Scan the lines below for "colours" and copy the matches.

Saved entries
++++++

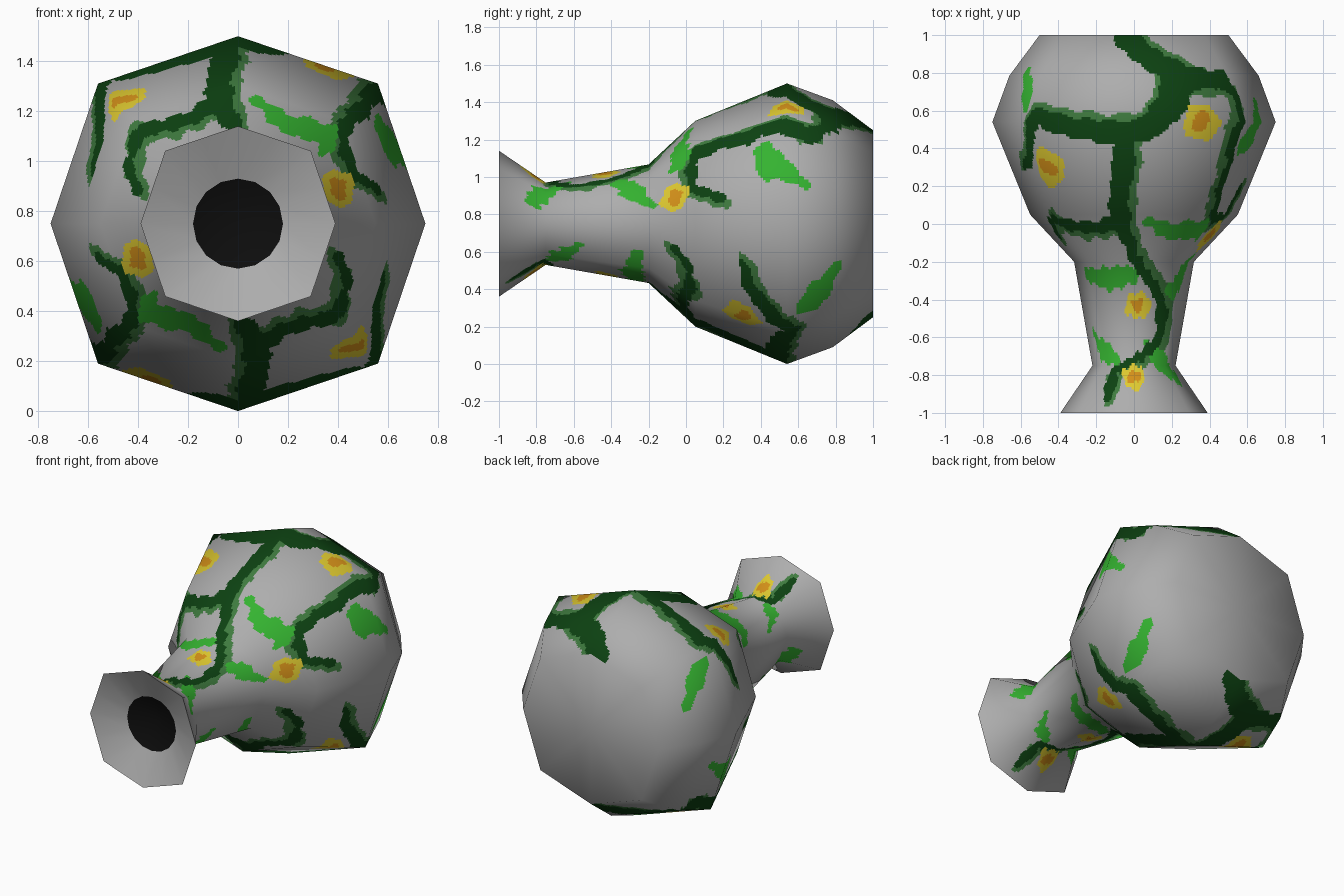
import bpy, math
from mathutils import Vector

if "Cube" in bpy.data.objects:
    bpy.data.objects.remove(bpy.data.objects["Cube"])

K = 0.747                       # corner factor of the slightly uneven octagon
CZ = 0.75                       # height of the vase axis
# profile along y: (y, radius)
PROFILE = [(-1, .39), (-.75, .22), (-.2, .317), (.05, .55), (.54, .75), (.785, .66), (1, .5)]
SUB = 36                        # cells per octagon side


def material(name, rgb):
    m = bpy.data.materials.new(name)
    m.diffuse_color = (*rgb, 1)
    m.use_nodes = True
    m.node_tree.nodes["Principled BSDF"].inputs["Base Color"].default_value = m.diffuse_color
    return m


GREY, DARK, MID, LEAF, YELLOW, ORANGE, BLACK = range(7)
MATS = [material("clay_grey", (.42, .42, .42)), material("dark_green", (.004, .055, .006)),
        material("mid_green", (.05, .20, .05)), material("leaf_green", (.035, .45, .03)),
        material("yellow", (.75, .60, .03)), material("orange", (.68, .29, .01)),
        material("black", (.004, .004, .004))]


def radius(y):
    for (y0, r0), (y1, r1) in zip(PROFILE, PROFILE[1:]):
        if y <= y1:
            return r0 + (r1 - r0) * (y - y0) / (y1 - y0)
    return PROFILE[-1][1]


def octagon(a):
    """Unit octagon point at side parameter a (0 = +x, 2 = top)."""
    def corner(i):
        f = K * math.sqrt(2) if i % 2 else 1
        return Vector((f * math.cos(i * math.pi / 4), f * math.sin(i * math.pi / 4)))
    i = math.floor(a)
    return corner(i).lerp(corner(i + 1), a - i)


# Map readings of the top and side views to (a, y, width) on the surface
def top(x, y, w=0):
    r, s = radius(y), abs(x)
    d = s / (K * r) if s < K * r else 1 + min(1, (s - K * r) / (r - K * r))
    return (2 - math.copysign(d, x), y, w)


def right(z, y, w=0):
    r = radius(y)
    return (z / (K * r) if z < K * r else 1 + min(1, (z - K * r) / (r - K * r)), y, w)


def left(z, y, w=0):
    return (4 - right(z, y)[0], y, w)


# Painted design of one half; the other half is the same turned by 180 degrees
VINES = [
    (1, [top(-.05, 1, .06), top(.08, .87, .06), top(.24, .79, .07)]),
    (-1, [top(.24, .77, .07), top(.45, .77, .05), top(.55, .66, .04), right(.53, .48, .05),
          right(.46, .3, .04), right(.39, .07, .035), right(.28, .02, .025),
          right(.19, .04, .025), right(.14, .2, .025)]),
    (-1, [top(.22, .77, .09), top(.22, .66, .08), top(.07, .5, .06), top(-.13, .48, .06),
          top(-.37, .52, .055), top(-.52, .57, .04), left(.52, .48, .05),
          left(.37, .36, .04), left(.22, .3, .025)]),
    (1, [top(-.05, .46, .06), top(-.05, .33, .06), top(-.08, .13, .06), top(-.07, 0, .05),
         top(-.01, -.15, .03), top(.04, -.24, .03), top(.12, -.35, .03), top(.15, -.48, .03),
         top(.13, -.61, .03), top(.03, -.71, .025), top(-.1, -.78, .025), top(-.14, -.91, .025)]),
    (1, [top(-.1, 0, .035), top(-.26, -.02, .03), top(-.41, .02, .03), left(.36, .02, .025),
         left(.25, .02, .025), left(.13, -.06, .02)]),
]
LEAVES = [
    [top(-.25, -.27, .03), top(-.13, -.29, .06), top(-.02, -.27, .05)],
    [left(.16, -.25, .03), top(-.22, -.28, .04)],
    [top(-.21, -.58, .02), top(-.16, -.68, .055), top(-.1, -.72, .03)],
    [right(.13, -.81, .045), right(.17, -.74, .05), right(.22, -.63, .02)],
    [right(.22, -.36, .04), right(.18, -.29, .055), right(.09, -.18, .02)],
    [right(.38, .42, .06), right(.31, .46, .075), right(.2, .64, .02)],
    [top(.06, .02, .015), top(.18, -.04, .045), top(.36, -.03, .05), right(.38, -.02, .04),
     right(.3, -.06, .02)],
    [left(.46, .62, .03), left(.38, .7, .07), left(.22, .81, .025)],
]
FLOWERS = [(top(.36, .54), .1), (top(-.46, .3), .095), (top(.02, -.43), .07),
           (top(0, -.81), .065), (right(.14, -.06), .075)]


def strokes():
    for kind, lines in ((DARK, VINES), (LEAF, [(0, p) for p in LEAVES])):
        for side, pts in lines:
            for p, q in zip(pts, pts[1:]):
                yield kind, side, p, q


STROKES = list(strokes())


def paint(a, y):
    """Colour of the surface at side parameter a and length y."""
    a %= 4
    width = radius(y) * math.hypot(K, 1 - K)
    wob = .008 * math.sin(a * 23 + y * 31) + .006 * math.sin(y * 57 - a * 17)
    for (fa, fy, _), r in FLOWERS:
        d = math.hypot((a - fa) * width, y - fy) + wob
        if d < r:
            return ORANGE if d < r * .5 else YELLOW
    found = GREY
    for kind, side, p, q in STROKES:
        if not min(p[1], q[1]) - .15 < y < max(p[1], q[1]) + .15:
            continue
        dx, dy = -(q[0] - p[0]) * width, q[1] - p[1]
        px, py = -(a - p[0]) * width, y - p[1]
        t = max(0, min(1, (px * dx + py * dy) / (dx * dx + dy * dy + 1e-9)))
        d = math.hypot(px - t * dx, py - t * dy) + wob
        w = p[2] + (q[2] - p[2]) * t
        if d < w:
            if kind == DARK:
                return DARK
            found = LEAF
        elif found == GREY and side * (dx * py - dy * px) > 0 and d < w + .035:
            found = MID
    return found


def build(name, verts, faces, colours, normals=None):
    me = bpy.data.meshes.new(name)
    me.from_pydata(verts, [], faces)
    for m in MATS:
        me.materials.append(m)
    me.polygons.foreach_set("material_index", colours)
    me.polygons.foreach_set("use_smooth", [True] * len(faces))
    me.update()
    if normals:                 # soft shading over the coarse octagon
        me.normals_split_custom_set_from_vertices(normals)
    ob = bpy.data.objects.new(name, me)
    bpy.context.collection.objects.link(ob)
    return ob


# Profile slopes averaged at each ring, for the soft shading
seg = [Vector((y1 - y0, r0 - r1)).normalized() for (y0, r0), (y1, r1) in zip(PROFILE, PROFILE[1:])]
seg_ends = [seg[0]] + seg + [Vector((0, 1))]
slope = [(seg_ends[i] + seg_ends[i + 1]).normalized() for i in range(len(PROFILE))]

# Vase body
rows = []
for i, ((y0, r0), (y1, r1)) in enumerate(zip(PROFILE, PROFILE[1:])):
    n = max(1, round(math.hypot(y1 - y0, r1 - r0) / .014))
    rows += [(y0 + (y1 - y0) * j / n, r0 + (r1 - r0) * j / n, slope[i].lerp(slope[i + 1], j / n))
             for j in range(n)]
rows.append((*PROFILE[-1], slope[-1]))
N = 8 * SUB
ring = [octagon(i / SUB) for i in range(N)]
verts, normals, faces, colours = [], [], [], []
for y, r, s in rows:
    for p in ring:
        d = p.normalized()
        verts.append((p.x * r, y, CZ + p.y * r))
        normals.append(Vector((d.x * s.x, s.y, d.y * s.x)).normalized())
for j in range(len(rows) - 1):
    for i in range(N):
        k = (i + 1) % N
        faces.append((j * N + i, (j + 1) * N + i, (j + 1) * N + k, j * N + k))
        colours.append(paint((i + .5) / SUB, (rows[j][0] + rows[j + 1][0]) / 2))
# flat closed base
verts.append((0, 1, CZ))
normals.append(Vector((0, 1, 0)))
last = (len(rows) - 1) * N
for i in range(N):
    faces.append((last + i, len(verts) - 1, last + (i + 1) % N))
    colours.append(GREY)
build("vase_body", verts, faces, colours, normals)

# Mouth: shallow funnel and dark opening
M = 16
verts = [(.39 * p.x, -1, CZ + .39 * p.y) for p in (octagon(i / 2) for i in range(M))]
verts += [(.18 * math.cos(i * math.tau / M), -.91, CZ + .18 * math.sin(i * math.tau / M)) for i in range(M)]
verts.append((0, -.84, CZ))
faces = [(i, (i + 1) % M, M + (i + 1) % M, M + i) for i in range(M)]
faces += [(M + i, M + (i + 1) % M, 2 * M) for i in range(M)]
build("vase_mouth", verts, faces, [GREY] * M + [BLACK] * M)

++++++

### Exercise solution
def build(name, verts, faces, colours, normals=None):
    me.polygons.foreach_set("material_index", colours)
verts, normals, faces, colours = [], [], [], []
        colours.append(paint((i + .5) / SUB, (rows[j][0] + rows[j + 1][0]) / 2))
    colours.append(GREY)
build("vase_body", verts, faces, colours, normals)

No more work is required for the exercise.